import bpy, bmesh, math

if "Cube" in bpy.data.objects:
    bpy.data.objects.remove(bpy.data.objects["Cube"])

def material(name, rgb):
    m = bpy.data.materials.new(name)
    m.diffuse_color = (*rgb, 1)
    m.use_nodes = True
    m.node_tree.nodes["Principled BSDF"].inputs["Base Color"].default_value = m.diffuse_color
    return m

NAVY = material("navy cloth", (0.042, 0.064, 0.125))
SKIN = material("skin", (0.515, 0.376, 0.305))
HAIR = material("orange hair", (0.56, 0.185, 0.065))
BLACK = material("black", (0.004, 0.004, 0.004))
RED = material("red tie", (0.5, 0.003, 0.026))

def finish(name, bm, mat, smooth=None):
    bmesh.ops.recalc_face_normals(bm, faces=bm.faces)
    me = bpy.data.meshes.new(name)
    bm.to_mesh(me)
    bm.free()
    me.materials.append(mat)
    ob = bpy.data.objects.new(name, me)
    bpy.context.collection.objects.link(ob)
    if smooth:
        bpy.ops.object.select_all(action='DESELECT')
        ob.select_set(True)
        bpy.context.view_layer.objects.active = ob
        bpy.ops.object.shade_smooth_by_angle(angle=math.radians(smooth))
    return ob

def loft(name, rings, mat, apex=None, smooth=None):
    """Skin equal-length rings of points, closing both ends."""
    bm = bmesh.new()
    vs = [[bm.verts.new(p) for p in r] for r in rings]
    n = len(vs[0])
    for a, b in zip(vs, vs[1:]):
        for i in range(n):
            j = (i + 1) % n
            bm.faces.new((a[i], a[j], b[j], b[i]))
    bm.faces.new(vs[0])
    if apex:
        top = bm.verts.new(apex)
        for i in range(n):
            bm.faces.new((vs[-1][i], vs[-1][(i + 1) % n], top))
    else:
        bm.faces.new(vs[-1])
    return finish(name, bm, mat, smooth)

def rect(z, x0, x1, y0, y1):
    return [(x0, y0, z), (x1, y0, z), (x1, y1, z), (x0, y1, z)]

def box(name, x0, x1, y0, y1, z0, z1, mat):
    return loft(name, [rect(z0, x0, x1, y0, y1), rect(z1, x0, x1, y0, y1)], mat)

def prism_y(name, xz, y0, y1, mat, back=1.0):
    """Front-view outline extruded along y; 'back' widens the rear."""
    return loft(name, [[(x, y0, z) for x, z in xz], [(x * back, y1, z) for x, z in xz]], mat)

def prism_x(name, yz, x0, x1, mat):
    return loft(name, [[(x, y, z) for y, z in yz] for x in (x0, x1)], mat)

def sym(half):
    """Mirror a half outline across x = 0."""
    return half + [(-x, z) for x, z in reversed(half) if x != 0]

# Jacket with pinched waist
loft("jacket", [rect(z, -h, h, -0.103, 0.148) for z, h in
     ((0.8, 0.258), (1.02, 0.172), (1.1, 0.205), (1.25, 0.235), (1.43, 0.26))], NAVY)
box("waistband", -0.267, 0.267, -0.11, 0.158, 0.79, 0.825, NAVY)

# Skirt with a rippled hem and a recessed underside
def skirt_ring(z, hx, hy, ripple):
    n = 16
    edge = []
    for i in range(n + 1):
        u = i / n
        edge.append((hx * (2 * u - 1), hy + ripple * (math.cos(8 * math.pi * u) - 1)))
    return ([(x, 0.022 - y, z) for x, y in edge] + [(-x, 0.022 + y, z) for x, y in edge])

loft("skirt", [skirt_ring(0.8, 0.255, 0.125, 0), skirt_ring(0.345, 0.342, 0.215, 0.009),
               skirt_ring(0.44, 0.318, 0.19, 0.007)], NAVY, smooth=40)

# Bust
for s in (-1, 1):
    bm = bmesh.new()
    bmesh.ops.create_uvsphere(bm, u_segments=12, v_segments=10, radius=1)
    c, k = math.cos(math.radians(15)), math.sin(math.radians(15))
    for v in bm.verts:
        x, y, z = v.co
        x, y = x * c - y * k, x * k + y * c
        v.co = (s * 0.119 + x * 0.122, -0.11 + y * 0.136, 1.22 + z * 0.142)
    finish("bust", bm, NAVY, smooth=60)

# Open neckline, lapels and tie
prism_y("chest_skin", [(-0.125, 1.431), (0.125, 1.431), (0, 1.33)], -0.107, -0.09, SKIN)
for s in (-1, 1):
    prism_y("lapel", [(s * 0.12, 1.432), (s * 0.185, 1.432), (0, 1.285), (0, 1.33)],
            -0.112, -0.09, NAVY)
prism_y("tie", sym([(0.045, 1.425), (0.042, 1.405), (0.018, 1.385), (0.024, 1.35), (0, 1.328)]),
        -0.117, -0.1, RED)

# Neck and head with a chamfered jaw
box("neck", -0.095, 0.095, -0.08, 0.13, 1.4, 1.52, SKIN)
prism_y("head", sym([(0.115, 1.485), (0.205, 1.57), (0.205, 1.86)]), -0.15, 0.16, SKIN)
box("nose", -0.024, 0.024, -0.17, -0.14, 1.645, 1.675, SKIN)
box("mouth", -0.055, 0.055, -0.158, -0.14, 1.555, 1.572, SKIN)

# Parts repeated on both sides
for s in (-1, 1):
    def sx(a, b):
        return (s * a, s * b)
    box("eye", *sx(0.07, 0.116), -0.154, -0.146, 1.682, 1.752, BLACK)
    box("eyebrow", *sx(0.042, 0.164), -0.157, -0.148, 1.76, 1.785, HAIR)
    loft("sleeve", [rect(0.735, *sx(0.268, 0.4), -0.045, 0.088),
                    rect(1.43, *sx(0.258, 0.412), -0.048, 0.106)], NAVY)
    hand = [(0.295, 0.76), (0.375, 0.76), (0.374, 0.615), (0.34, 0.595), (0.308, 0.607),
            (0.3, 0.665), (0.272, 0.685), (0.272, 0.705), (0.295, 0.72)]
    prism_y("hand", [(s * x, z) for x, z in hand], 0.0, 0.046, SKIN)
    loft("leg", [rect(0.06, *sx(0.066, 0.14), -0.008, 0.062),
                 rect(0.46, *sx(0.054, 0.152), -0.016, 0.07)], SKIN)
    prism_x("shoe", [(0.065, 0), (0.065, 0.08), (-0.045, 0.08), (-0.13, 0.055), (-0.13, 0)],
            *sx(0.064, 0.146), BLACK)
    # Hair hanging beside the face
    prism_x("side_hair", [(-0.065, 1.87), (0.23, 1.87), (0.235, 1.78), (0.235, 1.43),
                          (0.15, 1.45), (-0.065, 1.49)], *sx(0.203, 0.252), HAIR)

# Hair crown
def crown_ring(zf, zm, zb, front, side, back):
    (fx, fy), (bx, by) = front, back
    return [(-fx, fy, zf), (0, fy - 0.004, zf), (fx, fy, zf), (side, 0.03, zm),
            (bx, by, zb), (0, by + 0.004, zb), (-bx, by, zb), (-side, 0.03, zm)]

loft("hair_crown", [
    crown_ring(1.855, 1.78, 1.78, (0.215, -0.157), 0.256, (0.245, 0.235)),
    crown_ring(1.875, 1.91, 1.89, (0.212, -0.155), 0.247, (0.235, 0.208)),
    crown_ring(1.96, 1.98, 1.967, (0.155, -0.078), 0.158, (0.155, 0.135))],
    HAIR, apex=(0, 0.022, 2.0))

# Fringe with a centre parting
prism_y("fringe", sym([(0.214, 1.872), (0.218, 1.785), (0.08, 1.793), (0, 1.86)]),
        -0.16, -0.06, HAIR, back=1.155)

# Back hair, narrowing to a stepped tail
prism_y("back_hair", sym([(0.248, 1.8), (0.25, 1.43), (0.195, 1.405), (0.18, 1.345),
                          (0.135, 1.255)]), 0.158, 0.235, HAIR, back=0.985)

○ ○ ○ ○

All that is needed is the opening run of the data, given again exactly: please include every line from the first through the line with "y0, y1)], mat)", both ends kept.

TASK RESPONSE –
import bpy, bmesh, math

if "Cube" in bpy.data.objects:
    bpy.data.objects.remove(bpy.data.objects["Cube"])

def material(name, rgb):
    m = bpy.data.materials.new(name)
    m.diffuse_color = (*rgb, 1)
    m.use_nodes = True
    m.node_tree.nodes["Principled BSDF"].inputs["Base Color"].default_value = m.diffuse_color
    return m

NAVY = material("navy cloth", (0.042, 0.064, 0.125))
SKIN = material("skin", (0.515, 0.376, 0.305))
HAIR = material("orange hair", (0.56, 0.185, 0.065))
BLACK = material("black", (0.004, 0.004, 0.004))
RED = material("red tie", (0.5, 0.003, 0.026))

def finish(name, bm, mat, smooth=None):
    bmesh.ops.recalc_face_normals(bm, faces=bm.faces)
    me = bpy.data.meshes.new(name)
    bm.to_mesh(me)
    bm.free()
    me.materials.append(mat)
    ob = bpy.data.objects.new(name, me)
    bpy.context.collection.objects.link(ob)
    if smooth:
        bpy.ops.object.select_all(action='DESELECT')
        ob.select_set(True)
        bpy.context.view_layer.objects.active = ob
        bpy.ops.object.shade_smooth_by_angle(angle=math.radians(smooth))
    return ob

def loft(name, rings, mat, apex=None, smooth=None):
    """Skin equal-length rings of points, closing both ends."""
    bm = bmesh.new()
    vs = [[bm.verts.new(p) for p in r] for r in rings]
    n = len(vs[0])
    for a, b in zip(vs, vs[1:]):
        for i in range(n):
            j = (i + 1) % n
            bm.faces.new((a[i], a[j], b[j], b[i]))
    bm.faces.new(vs[0])
    if apex:
        top = bm.verts.new(apex)
        for i in range(n):
            bm.faces.new((vs[-1][i], vs[-1][(i + 1) % n], top))
    else:
        bm.faces.new(vs[-1])
    return finish(name, bm, mat, smooth)

def rect(z, x0, x1, y0, y1):
    return [(x0, y0, z), (x1, y0, z), (x1, y1, z), (x0, y1, z)]

def box(name, x0, x1, y0, y1, z0, z1, mat):
    return loft(name, [rect(z0, x0, x1, y0, y1), rect(z1, x0, x1, y0, y1)], mat)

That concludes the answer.